Today, I introduce you one of the most used workflow which involves much more work than the previous one.
3rd workflow – real post production
In this case we still have our trusty big Studer Vista system for two reasons. One is to have enough preamps for all the things we need to record, and the second is to mix a well balanced usable audio guide master so the picture department will be able to start editing after the event. It doesn’t matter what type of act/show/concert, it is your job to make solid mix. Not only the picture guys need this, but all the parties involved in the production are going to use your mix to evaluate and make decisions. Decisions about additional recordings, possible retakes, if it’s a music project then the band is going to use this mix to decide if they need some corrections. While this might seem like a too big thing to ask, honestly I love this part for several reasons.

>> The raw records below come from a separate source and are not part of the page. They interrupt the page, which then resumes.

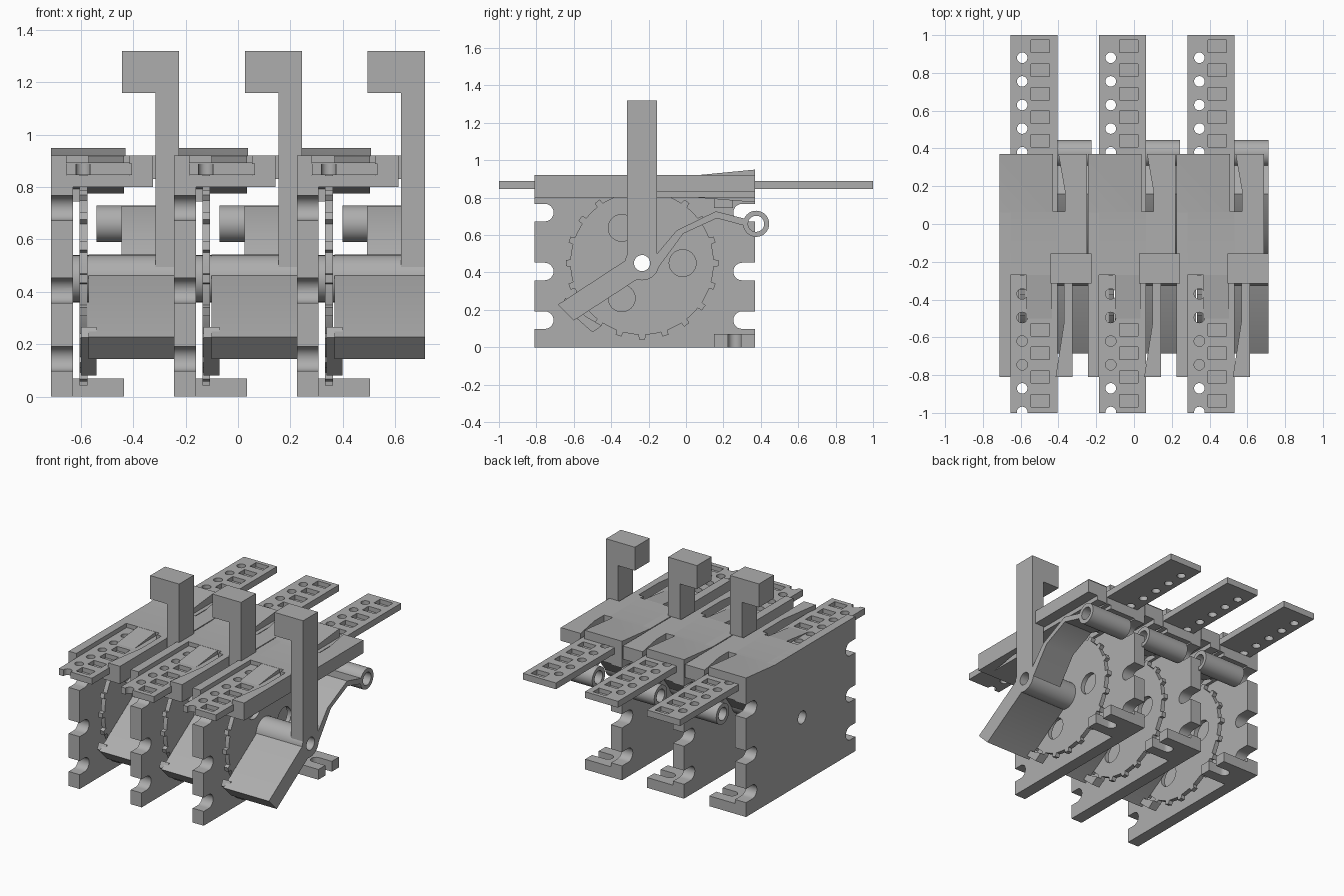
import bpy
import bmesh
from math import cos, sin, pi, radians

if "Cube" in bpy.data.objects:
    bpy.data.objects.remove(bpy.data.objects["Cube"], do_unlink=True)

grey = bpy.data.materials.new("plain grey")
grey.use_nodes = True
colour = (0.42, 0.42, 0.42, 1)
grey.diffuse_color = colour
grey.node_tree.nodes["Principled BSDF"].inputs["Base Color"].default_value = colour

PITCH = 0.469
PIVOT = (-0.235, 0.45)
AXES = {"x": (1, 2, 0), "z": (0, 1, 2)}


def prism(bm, points, lo, hi, axis="x"):
    """Extrude a 2D outline between two heights along an axis."""
    a, b, c = AXES[axis]
    rings = []
    for h in (lo, hi):
        ring = []
        for p in points:
            co = [0, 0, 0]
            co[a], co[b], co[c] = p[0], p[1], h
            ring.append(bm.verts.new(co))
        rings.append(ring)
    faces = [bm.faces.new(r) for r in rings]
    n = len(points)
    for i in range(n):
        j = (i + 1) % n
        faces.append(bm.faces.new((rings[0][i], rings[0][j], rings[1][j], rings[1][i])))
    bmesh.ops.recalc_face_normals(bm, faces=faces)


def rect(a0, a1, b0, b1):
    return [(a0, b0), (a1, b0), (a1, b1), (a0, b1)]


def circle(centre, r, n=32):
    return [(centre[0] + r * cos(2 * pi * i / n), centre[1] + r * sin(2 * pi * i / n)) for i in range(n)]


def part(name, pieces, cuts=()):
    """Make one object from prisms, with a list of prisms cut out."""
    def make(label, items):
        bm = bmesh.new()
        for item in items:
            prism(bm, *item)
        mesh = bpy.data.meshes.new(label)
        bm.to_mesh(mesh)
        bm.free()
        ob = bpy.data.objects.new(label, mesh)
        bpy.context.collection.objects.link(ob)
        return ob
    ob = make(name, pieces)
    ob.data.materials.append(grey)
    if cuts:
        cutter = make(name + "_cutter", cuts)
        cutter.hide_render = True
        mod = ob.modifiers.new("cut", "BOOLEAN")
        mod.operation, mod.solver, mod.object = "DIFFERENCE", "EXACT", cutter
        mod.use_self = True
        bpy.context.view_layer.update()
        done = bpy.data.meshes.new_from_object(ob.evaluated_get(bpy.context.evaluated_depsgraph_get()))
        ob.modifiers.clear()
        ob.data = done
        bpy.data.objects.remove(cutter, do_unlink=True)
    bpy.ops.object.select_all(action="DESELECT")
    ob.select_set(True)
    bpy.context.view_layer.objects.active = ob
    bpy.ops.object.shade_smooth_by_angle(angle=radians(30))
    return ob


drill = (circle(PIVOT, 0.043), -0.8, 0)
parts = []

# side plate with mounting notches on both ends
notches = [drill]
for z in (0.145, 0.405, 0.72):
    for end, inner in ((-0.81, -0.755), (0.37, 0.3)):
        s = 1 if end < 0 else -1
        arc = [(inner + s * 0.047 * cos(t * pi / 12), z + 0.047 * sin(t * pi / 12)) for t in range(-6, 7)]
        outer = end - s * 0.05
        notches.append((arc + [(outer, z + 0.047), (outer, z - 0.047)], -0.8, -0.6))
parts.append(part("side_plate", [(rect(-0.81, 0.37, 0, 0.8), -0.713, -0.63)], notches))

# foot with an open slot
slot = [(-0.53 + 0.035 * cos(t * pi / 12), 0.26 + 0.035 * sin(t * pi / 12)) for t in range(6, 19)]
parts.append(part("foot", [(rect(0.15, 0.37, 0, 0.07), -0.63, -0.435)],
                  [(slot + [(-0.4, 0.225), (-0.4, 0.295)], -0.1, 0.2, "z")]))

# tape channel: floor, side walls and the cover
parts.append(part("channel_floor", [(rect(-0.713, -0.405, -0.81, 0.37), 0.8, 0.845, "z")],
                  [(rect(-0.61, -0.565, -0.52, 0.05), 0.7, 0.9, "z")]))
parts.append(part("floor_ramp", [([(0.06, 0.8), (0.37, 0.775), (0.37, 0.801)], -0.63, -0.435)]))
parts.append(part("catch_block", [(rect(0.15, 0.25, 0.745, 0.8), -0.63, -0.58)]))
parts.append(part("left_wall", [(rect(-0.713, -0.655, -0.81, 0.37), 0.8, 0.92, "z")]))
wall = [(-0.325, -0.81), (-0.325, 0.37), (-0.4, 0.37), (-0.365, 0.17), (-0.365, 0.065),
        (-0.405, 0.065), (-0.405, -0.3), (-0.37, -0.3), (-0.37, -0.52), (-0.415, -0.81)]
parts.append(part("right_wall", [(wall, 0.8, 0.92, "z")]))
parts.append(part("wall_ledge", [(rect(-0.325, -0.25, -0.155, 0.37), 0.83, 0.92, "z")]))
cover = [(-0.27, 0.892), (0.37, 0.892), (0.37, 0.95), (0.06, 0.92), (-0.27, 0.92)]
parts.append(part("cover", [(cover, -0.713, -0.405)],
                  [(rect(-0.43, -0.38, 0.065, 0.4), 0.8, 1, "z")]))
flap = [(-0.5, 0.892), (-0.26, 0.892), (-0.26, 0.92)]
parts.append(part("cover_flap", [(flap, -0.57, -0.435)]))

# carrier tape with feed holes and pockets
tape_cuts = []
for i in range(16):
    y = 0.94 - 0.125 * i
    tape_cuts.append((rect(-0.545, -0.447, y - 0.033, y + 0.033), 0.86, 1, "z"))
    tape_cuts.append((circle((-0.592, y - 0.06), 0.028, 20), 0.8, 1, "z"))
parts.append(part("carrier_tape", [(rect(-0.655, -0.405, -1, 1), 0.847, 0.89, "z")], tape_cuts))

# toothed feed wheel
outline = []
TEETH = 20
for i in range(TEETH):
    a = 2 * pi * i / TEETH
    for r, da in ((0.383, -0.1), (0.383, -0.05), (0.408, -0.04), (0.408, 0.04), (0.383, 0.05), (0.383, 0.1)):
        outline.append((PIVOT[0] + r * cos(a + da), PIVOT[1] + r * sin(a + da)))
wheel_cuts = [drill]
for k in range(3):
    a = 2 * pi * k / 3
    wheel_cuts.append((circle((PIVOT[0] + 0.217 * cos(a), PIVOT[1] + 0.217 * sin(a)), 0.072), -0.8, -0.5))
parts.append(part("feed_wheel", [(outline, -0.605, -0.575)], wheel_cuts))
parts.append(part("wheel_spacer", [(circle(PIVOT, 0.09), -0.632, -0.57)], [drill]))

# lever: hub, handle post, lower arm, spring arm and spring eye
parts.append(part("lever_hub", [(circle(PIVOT, 0.092), -0.57, -0.225)], [drill]))
lower = [(-0.315, 0.47), (-0.685, 0.228), (-0.6, 0.143), (-0.255, 0.367), (-0.19, 0.38), (-0.2, 0.5)]
parts.append(part("lower_arm", [(lower, -0.57, -0.225)], [drill]))
parts.append(part("handle_post", [(rect(-0.315, -0.155, 0.45, 1.32), -0.315, -0.225)], [drill]))
parts.append(part("handle_grip", [(rect(-0.315, -0.155, 1.16, 1.32), -0.443, -0.315)]))
spring_arm = [(-0.2, 0.5), (-0.155, 0.5), (-0.05, 0.625), (0.16, 0.727), (0.33, 0.683),
              (0.32, 0.648), (0.165, 0.69), (-0.015, 0.607), (-0.145, 0.43), (-0.2, 0.4)]
parts.append(part("spring_arm", [(spring_arm, -0.445, -0.225)], [drill]))
EYE = (0.375, 0.66)
parts.append(part("spring_eye", [(circle(EYE, 0.07), -0.54, -0.225)], [(circle(EYE, 0.043), -0.8, 0)]))

# pawl that catches the wheel teeth
pawl = [(-0.645, 0.265), (-0.665, 0.225), (-0.5, 0.08), (-0.45, 0.115), (-0.535, 0.165)]
parts.append(part("pawl", [(pawl, -0.6, -0.54)]))

# repeat the whole unit side by side
for ob in parts:
    for k in (1, 2):
        twin = ob.copy()
        twin.name = ob.name + ("_middle" if k == 1 else "_end")
        twin.location.x = PITCH * k
        bpy.context.collection.objects.link(twin)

First, you’ll become familiar with the material, when you’re going to start the post process, you’ll already know the possible weak spots.
Second, after the event, because you spent long hours with the production, you’ll have the knowledge to make a really efficient master session.
Third, if you made notes during the event (or you have such a good memory that you can remember every tiny detail) you know what things you need to correct. For example who are the actors or interviewees who needs special treatment, etc.
Four, because you’ve been involved from the start, your mix sessions going to be really enjoyable as you know every detail, you’ve already went through the material multiple times so you have more time to experiment and be creative.
So, you’re ready with the recording part, have your raw tracks and your stellar guide mix.
The guide track is good for everyone involved in the production, and it can also serve you if something seems to be missing or in question. So for safety and reference you should keep that muted in your session, maybe hidden in the track list. The next thing is editing. To clean out the junk from the tracks, make the fades, etc. As you can see, from now on, it’s the usual post process:
- temp mix
- final mix
So you literally recreate the show from scratch. The workflow can be modified if enough stem had been recorded, but most of the time, because of the complexity of the show that won’t help.
One tip. Always compare your finished final mix to your guide mix. You may be surprised! Believe it or not, it’s absolutely possible that your guide mix will blow the finished one out of the water. If that happen, you might want to work harder. The spontaneity and creativity of a live mix can be spectacular sometimes.
This is one of the most used workflow here, although we’re working on some change to make the whole thing more efficient.